Illinois Governor J.B. Pritzker speaks at a COVID-19 update press conference on Tuesday in Chicago. | Photo: Illinois Information Service

(The Center Square) – The state of Illinois is readying plans to vaccinate school-aged children younger than 12 against the coronavirus, Gov. J.B. Pritzker said on Monday.

The Food and Drug Administration’s panel of advisors is scheduled to debate on Tuesday whether the Pfizer shots are ready for the country’s roughly 28 million children ages 5 to 11.

If approved by the federal government, Illinois will receive an initial shipment of nearly 500,000 doses of the vaccine.

At a media briefing Monday, Gov. J.B. Pritzker said those doses will be distributed to pharmacies, pediatricians and local health departments and clinics.

“In just a few days, millions of parents all across the United States should be able to breathe a sigh of relief that they’ve been holding in for over 18 months now,” Pritzker said.

Dr. Jennifer Nuzzo, a member of the Johns Hopkins COVID-19 Testing Insights Initiative, told PBS she understands why some parents are hesitant because severe illness in children from COVID is rare.

“While the statistics of how many children wind up having severe illness may be low, that is not really comforting to parents not knowing that your child might be the exception rather than the norms,” Nuzzo said.

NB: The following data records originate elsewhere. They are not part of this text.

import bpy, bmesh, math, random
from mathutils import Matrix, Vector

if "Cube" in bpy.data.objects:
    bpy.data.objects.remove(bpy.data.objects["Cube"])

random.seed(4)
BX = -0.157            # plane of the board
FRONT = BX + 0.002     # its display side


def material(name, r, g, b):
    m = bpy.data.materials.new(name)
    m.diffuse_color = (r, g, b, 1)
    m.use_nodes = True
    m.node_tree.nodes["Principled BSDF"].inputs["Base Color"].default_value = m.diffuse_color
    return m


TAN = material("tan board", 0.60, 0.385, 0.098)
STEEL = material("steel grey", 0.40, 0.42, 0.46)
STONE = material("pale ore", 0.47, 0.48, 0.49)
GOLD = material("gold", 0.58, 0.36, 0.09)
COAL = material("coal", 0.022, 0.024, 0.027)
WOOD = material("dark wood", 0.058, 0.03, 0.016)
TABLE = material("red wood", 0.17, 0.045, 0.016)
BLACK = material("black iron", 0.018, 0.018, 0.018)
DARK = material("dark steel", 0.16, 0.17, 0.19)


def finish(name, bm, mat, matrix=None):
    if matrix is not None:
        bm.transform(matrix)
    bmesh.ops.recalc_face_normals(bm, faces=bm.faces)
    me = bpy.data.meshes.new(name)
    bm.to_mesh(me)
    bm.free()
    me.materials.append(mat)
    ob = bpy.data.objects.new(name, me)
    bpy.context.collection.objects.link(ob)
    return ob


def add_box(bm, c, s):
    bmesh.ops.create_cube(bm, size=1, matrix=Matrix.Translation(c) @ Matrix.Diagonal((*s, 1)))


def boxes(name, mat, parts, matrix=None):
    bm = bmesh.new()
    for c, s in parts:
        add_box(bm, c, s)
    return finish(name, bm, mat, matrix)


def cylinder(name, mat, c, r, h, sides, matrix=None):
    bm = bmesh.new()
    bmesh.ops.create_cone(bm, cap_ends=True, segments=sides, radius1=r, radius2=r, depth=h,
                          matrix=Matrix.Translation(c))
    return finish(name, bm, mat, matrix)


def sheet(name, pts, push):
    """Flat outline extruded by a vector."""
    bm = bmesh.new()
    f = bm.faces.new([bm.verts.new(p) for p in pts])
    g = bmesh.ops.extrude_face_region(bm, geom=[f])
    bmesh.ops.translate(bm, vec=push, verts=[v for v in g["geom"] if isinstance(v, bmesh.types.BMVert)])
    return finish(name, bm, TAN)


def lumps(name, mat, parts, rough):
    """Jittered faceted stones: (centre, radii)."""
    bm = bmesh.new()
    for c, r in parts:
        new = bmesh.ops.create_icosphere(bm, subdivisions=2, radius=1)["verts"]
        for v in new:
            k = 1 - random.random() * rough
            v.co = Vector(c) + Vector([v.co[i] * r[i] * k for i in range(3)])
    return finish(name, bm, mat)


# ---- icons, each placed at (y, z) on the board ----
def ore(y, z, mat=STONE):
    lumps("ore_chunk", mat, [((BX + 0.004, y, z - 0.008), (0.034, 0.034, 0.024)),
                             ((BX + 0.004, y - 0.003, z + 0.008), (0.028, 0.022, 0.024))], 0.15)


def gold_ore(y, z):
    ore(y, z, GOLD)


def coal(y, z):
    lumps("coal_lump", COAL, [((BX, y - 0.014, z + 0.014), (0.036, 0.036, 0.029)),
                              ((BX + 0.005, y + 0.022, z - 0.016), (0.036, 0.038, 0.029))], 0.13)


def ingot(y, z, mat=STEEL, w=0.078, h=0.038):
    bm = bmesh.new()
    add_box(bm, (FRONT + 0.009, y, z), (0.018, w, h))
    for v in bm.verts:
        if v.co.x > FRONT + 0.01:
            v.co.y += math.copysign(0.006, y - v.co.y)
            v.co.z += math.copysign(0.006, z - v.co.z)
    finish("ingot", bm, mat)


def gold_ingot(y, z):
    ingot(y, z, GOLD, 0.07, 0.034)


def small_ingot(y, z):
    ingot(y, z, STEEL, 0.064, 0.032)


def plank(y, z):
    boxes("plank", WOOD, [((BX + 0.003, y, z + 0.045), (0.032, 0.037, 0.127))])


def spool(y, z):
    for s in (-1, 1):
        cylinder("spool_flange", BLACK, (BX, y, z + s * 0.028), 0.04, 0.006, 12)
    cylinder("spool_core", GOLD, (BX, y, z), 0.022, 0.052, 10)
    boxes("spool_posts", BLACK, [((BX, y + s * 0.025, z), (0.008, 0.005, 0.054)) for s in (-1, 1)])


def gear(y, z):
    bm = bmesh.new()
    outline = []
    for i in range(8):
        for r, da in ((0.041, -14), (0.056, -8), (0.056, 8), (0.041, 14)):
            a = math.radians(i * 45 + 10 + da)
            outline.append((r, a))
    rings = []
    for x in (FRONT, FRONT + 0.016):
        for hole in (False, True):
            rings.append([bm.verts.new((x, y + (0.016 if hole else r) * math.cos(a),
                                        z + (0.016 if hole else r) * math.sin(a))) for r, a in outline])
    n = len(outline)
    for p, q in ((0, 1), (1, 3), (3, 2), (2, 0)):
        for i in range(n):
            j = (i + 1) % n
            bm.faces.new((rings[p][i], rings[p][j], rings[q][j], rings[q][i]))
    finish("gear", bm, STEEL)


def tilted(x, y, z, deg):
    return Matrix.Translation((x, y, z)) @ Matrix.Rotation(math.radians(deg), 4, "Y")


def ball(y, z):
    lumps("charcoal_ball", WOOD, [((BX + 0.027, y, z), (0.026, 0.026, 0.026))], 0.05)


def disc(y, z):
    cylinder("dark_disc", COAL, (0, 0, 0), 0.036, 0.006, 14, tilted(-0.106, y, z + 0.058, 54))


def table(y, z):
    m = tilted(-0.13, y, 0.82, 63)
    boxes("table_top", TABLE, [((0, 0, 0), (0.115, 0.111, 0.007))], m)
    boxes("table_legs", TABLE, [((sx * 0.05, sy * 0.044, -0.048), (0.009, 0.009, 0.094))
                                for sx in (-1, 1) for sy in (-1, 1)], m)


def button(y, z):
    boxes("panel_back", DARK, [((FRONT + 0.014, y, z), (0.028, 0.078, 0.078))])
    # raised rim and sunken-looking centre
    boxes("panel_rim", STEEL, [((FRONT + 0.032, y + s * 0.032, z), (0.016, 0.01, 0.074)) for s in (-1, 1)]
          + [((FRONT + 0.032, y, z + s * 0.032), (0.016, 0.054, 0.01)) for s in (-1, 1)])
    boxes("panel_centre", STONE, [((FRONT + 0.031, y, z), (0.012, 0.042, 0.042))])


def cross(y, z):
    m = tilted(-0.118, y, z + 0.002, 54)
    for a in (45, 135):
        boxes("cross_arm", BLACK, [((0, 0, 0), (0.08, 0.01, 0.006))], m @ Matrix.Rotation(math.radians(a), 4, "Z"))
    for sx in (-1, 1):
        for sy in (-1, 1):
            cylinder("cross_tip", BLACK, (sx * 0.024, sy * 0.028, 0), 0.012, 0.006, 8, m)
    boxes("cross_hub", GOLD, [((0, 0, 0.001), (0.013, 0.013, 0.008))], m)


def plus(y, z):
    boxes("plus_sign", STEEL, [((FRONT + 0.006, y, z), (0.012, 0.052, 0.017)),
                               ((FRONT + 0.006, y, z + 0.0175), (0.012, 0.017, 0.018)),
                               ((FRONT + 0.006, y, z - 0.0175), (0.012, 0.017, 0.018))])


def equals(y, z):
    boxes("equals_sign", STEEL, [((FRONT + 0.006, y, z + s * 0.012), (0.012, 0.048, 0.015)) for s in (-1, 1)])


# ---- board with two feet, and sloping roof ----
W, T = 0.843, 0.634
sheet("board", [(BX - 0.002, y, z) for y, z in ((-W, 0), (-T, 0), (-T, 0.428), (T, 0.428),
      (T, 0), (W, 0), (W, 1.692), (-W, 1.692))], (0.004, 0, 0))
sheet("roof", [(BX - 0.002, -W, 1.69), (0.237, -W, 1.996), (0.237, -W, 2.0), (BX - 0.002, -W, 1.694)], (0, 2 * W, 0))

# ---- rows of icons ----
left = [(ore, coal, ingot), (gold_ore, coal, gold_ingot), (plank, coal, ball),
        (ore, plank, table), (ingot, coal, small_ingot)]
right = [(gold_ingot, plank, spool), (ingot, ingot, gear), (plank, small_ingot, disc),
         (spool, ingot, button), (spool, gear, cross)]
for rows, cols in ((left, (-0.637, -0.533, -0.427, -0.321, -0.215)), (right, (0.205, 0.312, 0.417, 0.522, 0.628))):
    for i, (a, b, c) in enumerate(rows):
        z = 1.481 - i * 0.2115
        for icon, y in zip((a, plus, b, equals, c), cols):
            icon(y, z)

The Illinois Vaccine Awareness Coalition has not made a statement regarding the pediatric vaccines, but released a statement on its website regarding the initial vaccine.

“IVAC is deeply concerned about the Coronavirus shots that have been rushed to market and are currently being mandated by universities, employers, health institutions and government agencies, despite the fact that the FDA has merely granted Emergency Use Authorization.”

Federal health regulators said Friday that child-sized doses of the vaccine appear highly effective at preventive symptomatic infections in elementary school children and caused no safety issues.

However, FDA scientists noted that the study wasn’t large enough to detect extremely rare side effects, such as myocarditis, a type of heart inflammation that could occur after the second dose.

The Illinois Department of Public Health reports more than two-thirds of the state’s 12-17 population has received at least one dose of the COVID-19 vaccine.

“Our job as healthcare providers is to protect children from preventable diseases, and soon this will include from severe illness from COVID-19 by getting vaccinated,” said Dr. Michelle Barnes, a pediatrician at the University of Illinois Health.